I don’t want to read another editorial. I don’t want to watch another uplifting video. I don’t want to take part in another social media “challenge.”

There’s work to do, though I don’t really want to do that either. I don’t want to organize enrichment activities for my child. I don’t want to cook or clean. I don’t want to go for a walk. I don’t want to watch a movie. I don’t want to Zoom.

I’m doing these things, of course. We all are. Only, the moment is requiring performance minus interest. That’s good, though it doesn’t feel good; doing what is required but not desired is a way of performing some of humanity’s more durable–and valuable–functions: service, sacrifice, learning.

God be with you today.



It’s getting very difficult to read anymore analysis. My mind can’t focus on argument and the making of a case. It all seems persuasive, if only I can bet past the third paragraph, but a sledge of over-used terms and phrases bog me down and I have to look away.

I’m looking to fiction and narrative non-fiction. I have struggled to read fiction my entire adult life; I read to learn–personally, professionally, and politically–so novels have always felt like a luxury. Funny that now they are a lifeline. Station Eleven and The Plague, for starters (they don’t all have to be end-of-the-world stories, I suppose). It is surprising me to discover that the only things that can hold my badly worn attention right now are stories. What’s that about?

Even real stories. There’s an essay in this week’s New Yorker by a guy who moved to Lyon, France, and apprenticed under a baker that kept me up past my bedtime. Reading it prompted me to email someone I know who did something similar and wrote a book about it, just to recommend the essay to someone.

Recommending books and essays is a better use of my speech than the more natural, for me, alternatives of the moment: complaint, speculation, and the all-purpose shrugging of the shoulders. And who knew stories could be so important?



Literally from one day to the next, the work we’re all doing changed. Running youth groups on Zoom, recording Facebook Live devotions, livestreaming worship from living rooms–these are not different ways to do the same things we were doing before. They are different things. They are the things we should be doing, because they are the things the moment demands. But they’re different things.

I hope when this is over that we can resist the urge to replace what we were doing before with what we’re doing now. Some of those things we were doing before needed a shakeup and serious scrutiny, but I fear that these digital alternatives will appear the obvious solution. I hope we can find the value in Zoom and livestreaming that is durable and persist with those elements to supplement what we were doing before.
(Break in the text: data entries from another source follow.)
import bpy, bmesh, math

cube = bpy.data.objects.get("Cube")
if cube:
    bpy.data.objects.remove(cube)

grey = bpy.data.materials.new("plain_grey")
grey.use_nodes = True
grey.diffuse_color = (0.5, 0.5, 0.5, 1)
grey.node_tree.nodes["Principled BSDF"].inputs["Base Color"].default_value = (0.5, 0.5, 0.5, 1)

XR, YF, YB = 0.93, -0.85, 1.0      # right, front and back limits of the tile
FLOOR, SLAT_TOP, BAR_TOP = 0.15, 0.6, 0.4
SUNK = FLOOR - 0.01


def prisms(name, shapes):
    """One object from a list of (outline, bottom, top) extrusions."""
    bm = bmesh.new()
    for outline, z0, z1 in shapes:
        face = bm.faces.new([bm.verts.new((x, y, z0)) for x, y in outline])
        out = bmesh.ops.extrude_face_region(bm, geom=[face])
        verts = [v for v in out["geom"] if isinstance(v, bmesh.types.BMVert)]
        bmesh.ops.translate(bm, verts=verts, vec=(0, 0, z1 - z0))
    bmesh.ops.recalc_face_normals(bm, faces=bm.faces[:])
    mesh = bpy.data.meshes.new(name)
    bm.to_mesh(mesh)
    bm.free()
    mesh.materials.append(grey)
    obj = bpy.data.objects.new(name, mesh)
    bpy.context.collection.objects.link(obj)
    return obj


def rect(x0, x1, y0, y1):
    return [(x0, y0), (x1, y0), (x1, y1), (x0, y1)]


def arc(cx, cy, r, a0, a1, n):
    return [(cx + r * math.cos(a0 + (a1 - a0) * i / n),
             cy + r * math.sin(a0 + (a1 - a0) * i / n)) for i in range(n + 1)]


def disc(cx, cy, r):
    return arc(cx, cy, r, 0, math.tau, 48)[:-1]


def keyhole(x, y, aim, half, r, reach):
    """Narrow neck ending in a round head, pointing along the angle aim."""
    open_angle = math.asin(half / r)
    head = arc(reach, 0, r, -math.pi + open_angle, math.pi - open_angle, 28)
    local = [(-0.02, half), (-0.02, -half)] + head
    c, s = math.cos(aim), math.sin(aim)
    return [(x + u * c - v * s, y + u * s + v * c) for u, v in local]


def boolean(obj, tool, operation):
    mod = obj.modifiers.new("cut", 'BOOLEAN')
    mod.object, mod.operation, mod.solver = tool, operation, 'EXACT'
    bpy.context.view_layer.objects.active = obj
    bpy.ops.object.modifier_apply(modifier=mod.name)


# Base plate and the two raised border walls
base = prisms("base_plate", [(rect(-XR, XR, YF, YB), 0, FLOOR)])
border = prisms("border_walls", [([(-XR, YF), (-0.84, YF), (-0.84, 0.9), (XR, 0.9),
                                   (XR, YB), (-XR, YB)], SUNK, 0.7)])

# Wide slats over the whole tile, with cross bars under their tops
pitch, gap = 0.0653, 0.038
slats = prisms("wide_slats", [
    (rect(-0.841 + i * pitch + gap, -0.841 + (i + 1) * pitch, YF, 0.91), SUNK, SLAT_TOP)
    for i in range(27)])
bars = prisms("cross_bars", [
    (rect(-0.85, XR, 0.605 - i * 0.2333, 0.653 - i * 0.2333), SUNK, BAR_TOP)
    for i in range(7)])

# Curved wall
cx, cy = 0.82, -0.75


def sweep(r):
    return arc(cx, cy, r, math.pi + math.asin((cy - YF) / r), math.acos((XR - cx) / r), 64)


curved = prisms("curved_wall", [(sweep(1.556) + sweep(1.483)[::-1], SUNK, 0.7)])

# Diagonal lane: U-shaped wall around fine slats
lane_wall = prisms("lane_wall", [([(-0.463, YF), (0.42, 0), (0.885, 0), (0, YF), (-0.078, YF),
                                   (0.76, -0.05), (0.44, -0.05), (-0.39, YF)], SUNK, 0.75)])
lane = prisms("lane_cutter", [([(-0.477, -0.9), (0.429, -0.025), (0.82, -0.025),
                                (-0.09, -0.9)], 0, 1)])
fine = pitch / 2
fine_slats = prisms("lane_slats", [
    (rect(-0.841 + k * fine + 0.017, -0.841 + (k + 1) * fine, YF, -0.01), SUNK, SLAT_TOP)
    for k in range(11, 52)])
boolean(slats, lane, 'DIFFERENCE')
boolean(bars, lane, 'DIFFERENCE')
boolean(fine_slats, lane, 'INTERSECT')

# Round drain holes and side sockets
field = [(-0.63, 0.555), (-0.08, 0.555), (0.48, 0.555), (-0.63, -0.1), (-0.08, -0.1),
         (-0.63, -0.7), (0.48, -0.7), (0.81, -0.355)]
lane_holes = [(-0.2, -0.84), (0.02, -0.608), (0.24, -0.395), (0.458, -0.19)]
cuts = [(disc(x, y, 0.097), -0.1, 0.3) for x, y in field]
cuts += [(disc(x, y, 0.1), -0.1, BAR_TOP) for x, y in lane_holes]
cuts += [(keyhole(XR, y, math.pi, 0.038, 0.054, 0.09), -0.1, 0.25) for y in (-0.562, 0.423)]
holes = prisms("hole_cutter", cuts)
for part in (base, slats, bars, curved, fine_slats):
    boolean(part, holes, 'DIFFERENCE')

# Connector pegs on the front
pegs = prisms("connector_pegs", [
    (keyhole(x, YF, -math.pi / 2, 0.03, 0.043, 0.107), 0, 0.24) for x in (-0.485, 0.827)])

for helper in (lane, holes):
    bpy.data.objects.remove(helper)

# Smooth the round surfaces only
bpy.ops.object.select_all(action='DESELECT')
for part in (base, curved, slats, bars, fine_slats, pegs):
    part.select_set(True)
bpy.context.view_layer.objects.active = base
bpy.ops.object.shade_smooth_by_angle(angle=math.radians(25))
That might require letting some of those older things go, and I hope we were thinking about letting them go before the crisis.

Supplement feels more fruitful than replace.